[[ DATA LISTING, beginning ]]

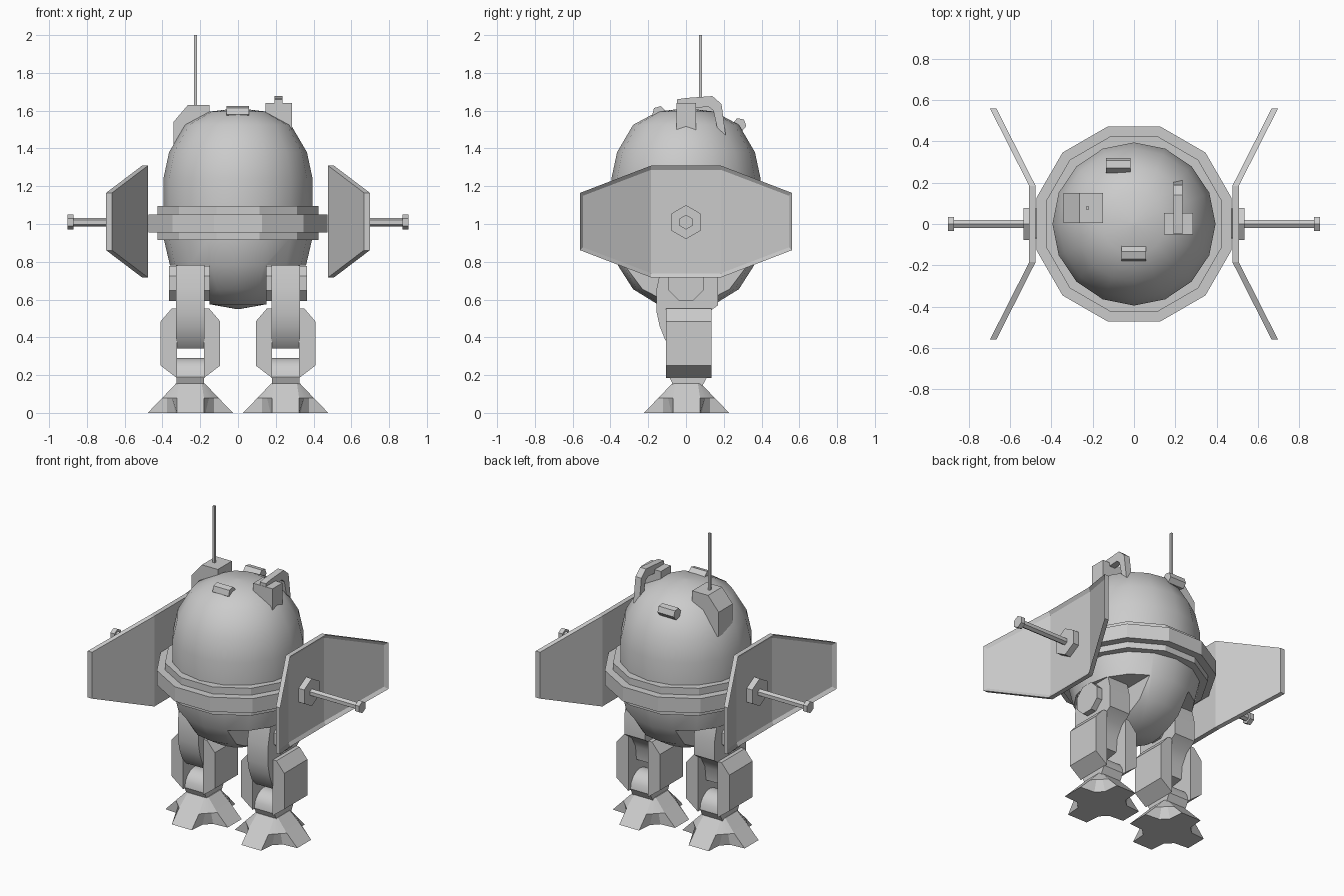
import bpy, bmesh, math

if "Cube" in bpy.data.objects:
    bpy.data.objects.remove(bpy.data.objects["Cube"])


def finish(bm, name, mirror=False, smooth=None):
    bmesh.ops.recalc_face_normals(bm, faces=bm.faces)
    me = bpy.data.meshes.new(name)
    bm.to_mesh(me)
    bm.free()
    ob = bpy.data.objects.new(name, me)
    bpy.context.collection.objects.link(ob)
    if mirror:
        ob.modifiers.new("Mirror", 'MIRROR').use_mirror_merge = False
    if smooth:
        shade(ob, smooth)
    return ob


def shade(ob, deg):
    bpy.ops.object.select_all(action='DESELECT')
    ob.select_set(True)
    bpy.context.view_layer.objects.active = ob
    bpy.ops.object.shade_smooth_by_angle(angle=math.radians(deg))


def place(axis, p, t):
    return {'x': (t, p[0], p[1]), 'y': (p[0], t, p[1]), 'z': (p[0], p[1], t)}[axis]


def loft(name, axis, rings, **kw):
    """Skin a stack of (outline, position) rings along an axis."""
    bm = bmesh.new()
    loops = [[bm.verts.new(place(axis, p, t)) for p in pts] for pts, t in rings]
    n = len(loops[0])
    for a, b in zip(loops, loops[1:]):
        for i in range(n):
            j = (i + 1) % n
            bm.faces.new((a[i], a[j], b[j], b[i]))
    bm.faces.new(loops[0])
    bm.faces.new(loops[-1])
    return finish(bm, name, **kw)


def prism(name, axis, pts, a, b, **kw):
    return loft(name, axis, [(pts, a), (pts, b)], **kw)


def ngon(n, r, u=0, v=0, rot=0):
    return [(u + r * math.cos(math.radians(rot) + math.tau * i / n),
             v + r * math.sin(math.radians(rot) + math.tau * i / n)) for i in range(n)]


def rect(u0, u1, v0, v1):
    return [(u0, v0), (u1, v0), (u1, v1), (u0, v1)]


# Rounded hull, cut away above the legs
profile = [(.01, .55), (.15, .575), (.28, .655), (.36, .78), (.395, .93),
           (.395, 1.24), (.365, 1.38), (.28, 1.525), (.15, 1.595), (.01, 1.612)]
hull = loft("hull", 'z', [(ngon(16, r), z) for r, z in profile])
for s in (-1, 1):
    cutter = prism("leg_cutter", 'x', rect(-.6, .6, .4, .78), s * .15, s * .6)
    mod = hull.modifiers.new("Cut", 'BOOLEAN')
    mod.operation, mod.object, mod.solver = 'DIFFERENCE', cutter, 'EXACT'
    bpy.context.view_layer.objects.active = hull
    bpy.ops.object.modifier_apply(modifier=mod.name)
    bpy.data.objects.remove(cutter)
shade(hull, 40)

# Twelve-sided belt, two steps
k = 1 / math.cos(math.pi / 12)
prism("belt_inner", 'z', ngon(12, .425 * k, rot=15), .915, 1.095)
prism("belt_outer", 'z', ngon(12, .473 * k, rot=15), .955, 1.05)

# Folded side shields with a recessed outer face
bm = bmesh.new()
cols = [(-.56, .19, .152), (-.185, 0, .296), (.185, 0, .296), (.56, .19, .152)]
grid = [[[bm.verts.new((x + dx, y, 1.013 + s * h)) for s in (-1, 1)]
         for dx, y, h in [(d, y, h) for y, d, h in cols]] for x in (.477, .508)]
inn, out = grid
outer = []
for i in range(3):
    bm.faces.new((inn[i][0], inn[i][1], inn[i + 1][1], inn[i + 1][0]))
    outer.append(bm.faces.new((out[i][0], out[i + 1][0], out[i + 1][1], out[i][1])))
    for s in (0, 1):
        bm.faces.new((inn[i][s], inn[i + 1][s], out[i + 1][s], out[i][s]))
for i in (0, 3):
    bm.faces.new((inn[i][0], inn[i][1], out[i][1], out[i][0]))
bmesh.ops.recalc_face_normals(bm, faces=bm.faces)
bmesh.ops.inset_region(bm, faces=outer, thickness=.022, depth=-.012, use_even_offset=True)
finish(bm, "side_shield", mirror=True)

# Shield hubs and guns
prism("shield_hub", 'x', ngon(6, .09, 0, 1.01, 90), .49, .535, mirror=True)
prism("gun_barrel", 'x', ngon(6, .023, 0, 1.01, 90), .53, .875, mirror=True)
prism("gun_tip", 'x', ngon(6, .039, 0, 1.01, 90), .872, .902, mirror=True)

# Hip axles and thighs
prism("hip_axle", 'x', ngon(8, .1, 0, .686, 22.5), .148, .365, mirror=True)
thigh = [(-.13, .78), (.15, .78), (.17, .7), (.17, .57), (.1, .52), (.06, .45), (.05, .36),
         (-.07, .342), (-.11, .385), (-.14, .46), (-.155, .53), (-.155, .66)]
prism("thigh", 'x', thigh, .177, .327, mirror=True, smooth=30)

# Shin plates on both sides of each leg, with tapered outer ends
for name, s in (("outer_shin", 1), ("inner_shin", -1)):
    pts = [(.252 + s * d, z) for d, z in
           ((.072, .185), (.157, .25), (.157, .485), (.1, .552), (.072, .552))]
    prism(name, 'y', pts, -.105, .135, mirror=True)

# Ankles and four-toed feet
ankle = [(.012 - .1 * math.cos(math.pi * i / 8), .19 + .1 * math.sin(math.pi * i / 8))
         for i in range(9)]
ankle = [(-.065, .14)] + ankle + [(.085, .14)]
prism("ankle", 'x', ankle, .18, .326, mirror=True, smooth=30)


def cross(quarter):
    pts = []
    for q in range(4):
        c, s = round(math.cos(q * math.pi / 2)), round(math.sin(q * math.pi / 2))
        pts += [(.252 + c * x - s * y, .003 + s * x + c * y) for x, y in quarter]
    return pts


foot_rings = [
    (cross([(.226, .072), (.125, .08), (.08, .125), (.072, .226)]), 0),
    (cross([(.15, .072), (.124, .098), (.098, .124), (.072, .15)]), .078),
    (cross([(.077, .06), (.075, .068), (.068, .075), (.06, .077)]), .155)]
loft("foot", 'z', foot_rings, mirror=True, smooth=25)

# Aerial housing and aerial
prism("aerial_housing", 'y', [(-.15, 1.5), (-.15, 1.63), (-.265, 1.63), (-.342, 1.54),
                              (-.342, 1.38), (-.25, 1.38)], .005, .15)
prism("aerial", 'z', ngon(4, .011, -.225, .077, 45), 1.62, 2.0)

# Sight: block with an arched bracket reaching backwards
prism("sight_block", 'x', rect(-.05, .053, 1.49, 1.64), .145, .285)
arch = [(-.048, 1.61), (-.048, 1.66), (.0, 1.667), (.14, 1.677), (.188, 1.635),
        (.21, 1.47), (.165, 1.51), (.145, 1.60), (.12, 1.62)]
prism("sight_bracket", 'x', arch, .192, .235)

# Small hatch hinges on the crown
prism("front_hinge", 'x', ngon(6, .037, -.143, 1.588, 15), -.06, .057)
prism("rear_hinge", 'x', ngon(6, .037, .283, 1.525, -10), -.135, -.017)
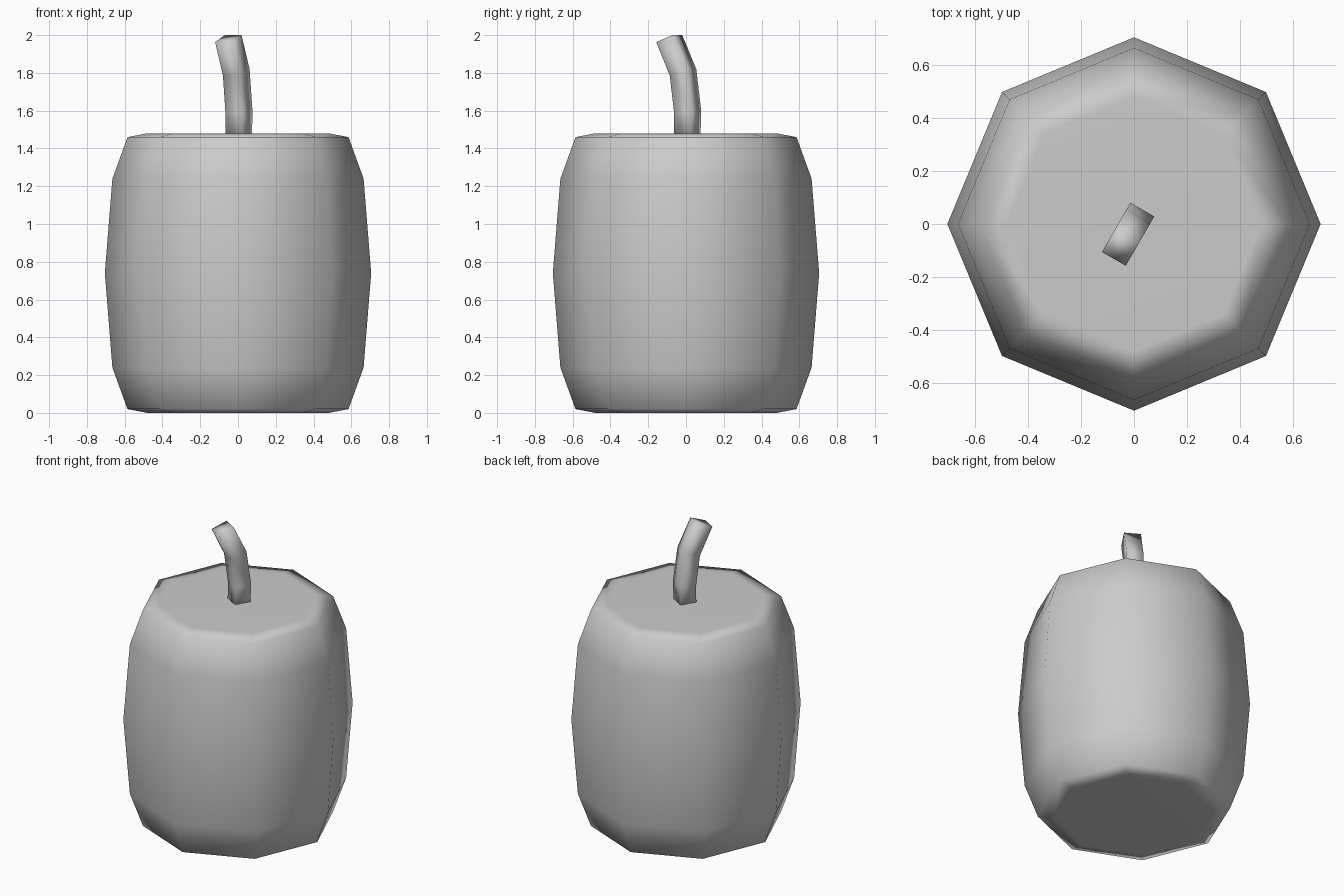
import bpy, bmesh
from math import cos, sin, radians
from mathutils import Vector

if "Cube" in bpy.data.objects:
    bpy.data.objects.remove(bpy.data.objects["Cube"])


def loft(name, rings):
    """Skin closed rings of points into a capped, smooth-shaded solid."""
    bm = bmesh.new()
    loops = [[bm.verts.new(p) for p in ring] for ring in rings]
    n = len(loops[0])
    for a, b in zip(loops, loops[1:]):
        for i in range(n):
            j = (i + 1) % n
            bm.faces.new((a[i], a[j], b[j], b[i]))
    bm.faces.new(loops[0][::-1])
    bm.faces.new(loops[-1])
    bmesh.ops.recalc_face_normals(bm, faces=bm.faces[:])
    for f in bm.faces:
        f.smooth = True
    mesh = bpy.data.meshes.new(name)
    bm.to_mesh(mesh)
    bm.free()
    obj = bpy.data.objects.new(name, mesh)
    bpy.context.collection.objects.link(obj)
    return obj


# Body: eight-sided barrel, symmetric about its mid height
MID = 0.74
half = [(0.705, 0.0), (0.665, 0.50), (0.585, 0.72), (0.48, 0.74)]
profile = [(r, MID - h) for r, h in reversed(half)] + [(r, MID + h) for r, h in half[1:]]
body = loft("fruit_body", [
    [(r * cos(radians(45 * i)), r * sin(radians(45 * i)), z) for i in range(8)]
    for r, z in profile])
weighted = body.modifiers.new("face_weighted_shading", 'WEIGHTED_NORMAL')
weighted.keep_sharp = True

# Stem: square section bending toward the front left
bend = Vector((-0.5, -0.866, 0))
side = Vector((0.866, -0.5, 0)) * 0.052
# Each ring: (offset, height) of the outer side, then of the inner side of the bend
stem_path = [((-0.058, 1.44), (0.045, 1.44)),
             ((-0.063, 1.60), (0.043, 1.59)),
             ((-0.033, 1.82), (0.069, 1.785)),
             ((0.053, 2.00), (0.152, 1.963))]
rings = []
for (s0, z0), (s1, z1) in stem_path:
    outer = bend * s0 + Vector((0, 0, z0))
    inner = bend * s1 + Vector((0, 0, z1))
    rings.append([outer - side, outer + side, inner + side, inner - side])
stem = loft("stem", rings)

[[ DATA LISTING, end ]]

• [WHAT TO PRODUCE] When you reach the line in the material above that holds "(.56, .19, .152)]", begin reproducing lines exactly, and stop after the line that holds "thickness=.022, depth=-.012, use_even_offset=True)".

• [RESPONSE AREA]
cols = [(-.56, .19, .152), (-.185, 0, .296), (.185, 0, .296), (.56, .19, .152)]
grid = [[[bm.verts.new((x + dx, y, 1.013 + s * h)) for s in (-1, 1)]
         for dx, y, h in [(d, y, h) for y, d, h in cols]] for x in (.477, .508)]
inn, out = grid
outer = []
for i in range(3):
    bm.faces.new((inn[i][0], inn[i][1], inn[i + 1][1], inn[i + 1][0]))
    outer.append(bm.faces.new((out[i][0], out[i + 1][0], out[i + 1][1], out[i][1])))
    for s in (0, 1):
        bm.faces.new((inn[i][s], inn[i + 1][s], out[i + 1][s], out[i][s]))
for i in (0, 3):
    bm.faces.new((inn[i][0], inn[i][1], out[i][1], out[i][0]))
bmesh.ops.recalc_face_normals(bm, faces=bm.faces)
bmesh.ops.inset_region(bm, faces=outer, thickness=.022, depth=-.012, use_even_offset=True)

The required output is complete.